Which Design Aspects will Fade into the Mists?
Blizzard's initial announcement that it would be removing the cap on dailies for Mists of Pandaria was generally met with applause from World of Warcraft players. Even my fiancé welcomed the change, for he was always one to spend a relaxing evening doing dailies - and still is. But it would seem lead designer Tom Chilton now regrets the decision.
“We shot ourselves in the foot when we removed the limit on the daily quests that you could do,” explained Chilton to PCGamersN. “So there was a pressure to maximize everything… and that really leads [players] to burn out.”
At max level, players currently have several factions to gain reputation with if they want access to the various epic items sold by individual quartermasters and, if players don't like doing dailies, there's always LFR to gear up in, (assuming you have the ilvl to enter and the patience to endure it). All this changes in Patch 5.4 - which is scheduled to hit live servers on Sept 10 - for Valor items will have their rep requirements removed.
Like it or not, there will always be players who feel compelled to take every possible course of action in order to not fall behind in the race to gear up for raiding. Even players who dislike dailies will do them. For some, it can feel like a chore but a 'necessary' time sink despite Blizzard's numerous statements insisting that dailies are optional. Unfortunately, the mere fact that doing dailies is the fastest way to gear up has inevitably led to it becoming the 'only' way for many. An interview with Dave Kosak confirmed that Blizzard has come to understand this.
"The one thing we never quite hit on was that sort of balance that made dailies feel good to do but also feel optional. We wanted it to feel like an alternate way if you weren't getting lucky in raids. Like, it's okay, your daily might give you something."
With that said, I have to wonder what the alternative could, or should, be. In Wrath of the Lich King reputation was acquired through the use of faction tabards and a lot of 5-man dungeon runs, but Blizzard became unhappy at how quickly players consumed 'content,' levelling multiple alts to max and then gearing them in record time. Personally I loved this model, but then group content has always been my focus in the world's number one MMO, World of Warcraft.
Something else Tom Chilton bemoaned is players’ lack of desire to explore Azeroth, following only the quest markings on their mini-maps. “I think we’ve really trained players over the years to say 'If there’s no quest or mark on the map that tells me to go in that cave, I’m wasting my time'."
To be honest, hasn't this always been the case? Before WoW's own in-game quest tracker received substantial upgrades, everyone I know used an add-on. Haven't we always followed arrows to quest objectives and taken the shortest route there?

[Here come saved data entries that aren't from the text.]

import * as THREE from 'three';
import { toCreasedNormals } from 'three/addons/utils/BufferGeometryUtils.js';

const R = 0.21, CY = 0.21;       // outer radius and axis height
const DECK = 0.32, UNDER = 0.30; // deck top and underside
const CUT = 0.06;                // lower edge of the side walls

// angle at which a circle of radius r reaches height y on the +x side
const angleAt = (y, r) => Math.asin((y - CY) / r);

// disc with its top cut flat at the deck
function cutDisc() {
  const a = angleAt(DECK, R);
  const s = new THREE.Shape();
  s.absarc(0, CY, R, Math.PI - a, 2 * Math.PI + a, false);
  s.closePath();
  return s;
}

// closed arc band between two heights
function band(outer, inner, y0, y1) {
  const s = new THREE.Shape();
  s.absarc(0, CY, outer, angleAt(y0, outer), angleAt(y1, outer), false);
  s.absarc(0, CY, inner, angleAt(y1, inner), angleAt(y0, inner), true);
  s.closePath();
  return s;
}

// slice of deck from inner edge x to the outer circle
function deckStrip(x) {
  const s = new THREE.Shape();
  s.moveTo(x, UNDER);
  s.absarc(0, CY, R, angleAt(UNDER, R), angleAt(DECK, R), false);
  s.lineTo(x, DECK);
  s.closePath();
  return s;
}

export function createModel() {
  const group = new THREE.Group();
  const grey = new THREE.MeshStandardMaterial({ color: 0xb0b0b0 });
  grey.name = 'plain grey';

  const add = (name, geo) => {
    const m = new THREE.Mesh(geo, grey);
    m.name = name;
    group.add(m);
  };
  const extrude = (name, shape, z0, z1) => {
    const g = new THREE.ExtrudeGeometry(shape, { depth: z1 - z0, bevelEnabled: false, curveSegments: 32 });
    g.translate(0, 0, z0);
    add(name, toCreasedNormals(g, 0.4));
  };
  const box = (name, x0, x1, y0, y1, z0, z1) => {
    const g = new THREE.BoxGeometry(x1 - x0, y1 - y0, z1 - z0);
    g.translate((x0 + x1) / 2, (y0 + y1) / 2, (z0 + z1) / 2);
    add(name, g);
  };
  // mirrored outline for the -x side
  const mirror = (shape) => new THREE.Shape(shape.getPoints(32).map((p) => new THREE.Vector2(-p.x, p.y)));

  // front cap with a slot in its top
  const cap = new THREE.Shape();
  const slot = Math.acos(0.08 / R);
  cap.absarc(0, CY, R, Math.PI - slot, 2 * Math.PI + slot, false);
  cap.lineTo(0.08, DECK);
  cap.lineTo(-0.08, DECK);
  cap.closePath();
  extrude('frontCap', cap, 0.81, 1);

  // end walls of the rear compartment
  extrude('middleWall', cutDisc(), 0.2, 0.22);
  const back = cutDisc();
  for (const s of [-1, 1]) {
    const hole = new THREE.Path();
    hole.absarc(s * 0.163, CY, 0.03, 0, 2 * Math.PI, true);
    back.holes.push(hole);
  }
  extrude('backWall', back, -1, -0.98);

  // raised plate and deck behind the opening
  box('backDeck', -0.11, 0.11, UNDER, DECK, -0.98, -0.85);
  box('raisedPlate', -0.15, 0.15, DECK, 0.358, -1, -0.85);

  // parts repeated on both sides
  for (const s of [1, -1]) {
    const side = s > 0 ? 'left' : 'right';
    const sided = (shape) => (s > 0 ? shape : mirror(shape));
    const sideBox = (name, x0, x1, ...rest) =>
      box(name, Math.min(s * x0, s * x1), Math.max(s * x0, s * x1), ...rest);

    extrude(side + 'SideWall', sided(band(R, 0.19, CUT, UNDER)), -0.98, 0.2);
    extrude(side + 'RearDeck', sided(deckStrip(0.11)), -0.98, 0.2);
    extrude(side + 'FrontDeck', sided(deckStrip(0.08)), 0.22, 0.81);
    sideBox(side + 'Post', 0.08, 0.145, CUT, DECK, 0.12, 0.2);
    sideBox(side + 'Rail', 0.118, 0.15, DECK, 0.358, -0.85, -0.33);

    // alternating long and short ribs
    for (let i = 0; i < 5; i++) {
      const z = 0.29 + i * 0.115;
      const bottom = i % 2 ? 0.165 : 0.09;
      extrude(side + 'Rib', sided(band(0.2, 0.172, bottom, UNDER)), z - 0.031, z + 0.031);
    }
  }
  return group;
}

Clearly Blizzard is exploring possible reasons for the decline in WoW's subscription base, defending its stance on embracing casual players yet acknowledging a lack of "new experiences for the hardcore audience." What conclusions do you think they will come to?
Penny for your thoughts,
Be sure to check out the great new reputation preview for 5.4 by Perculia over at Wowhead.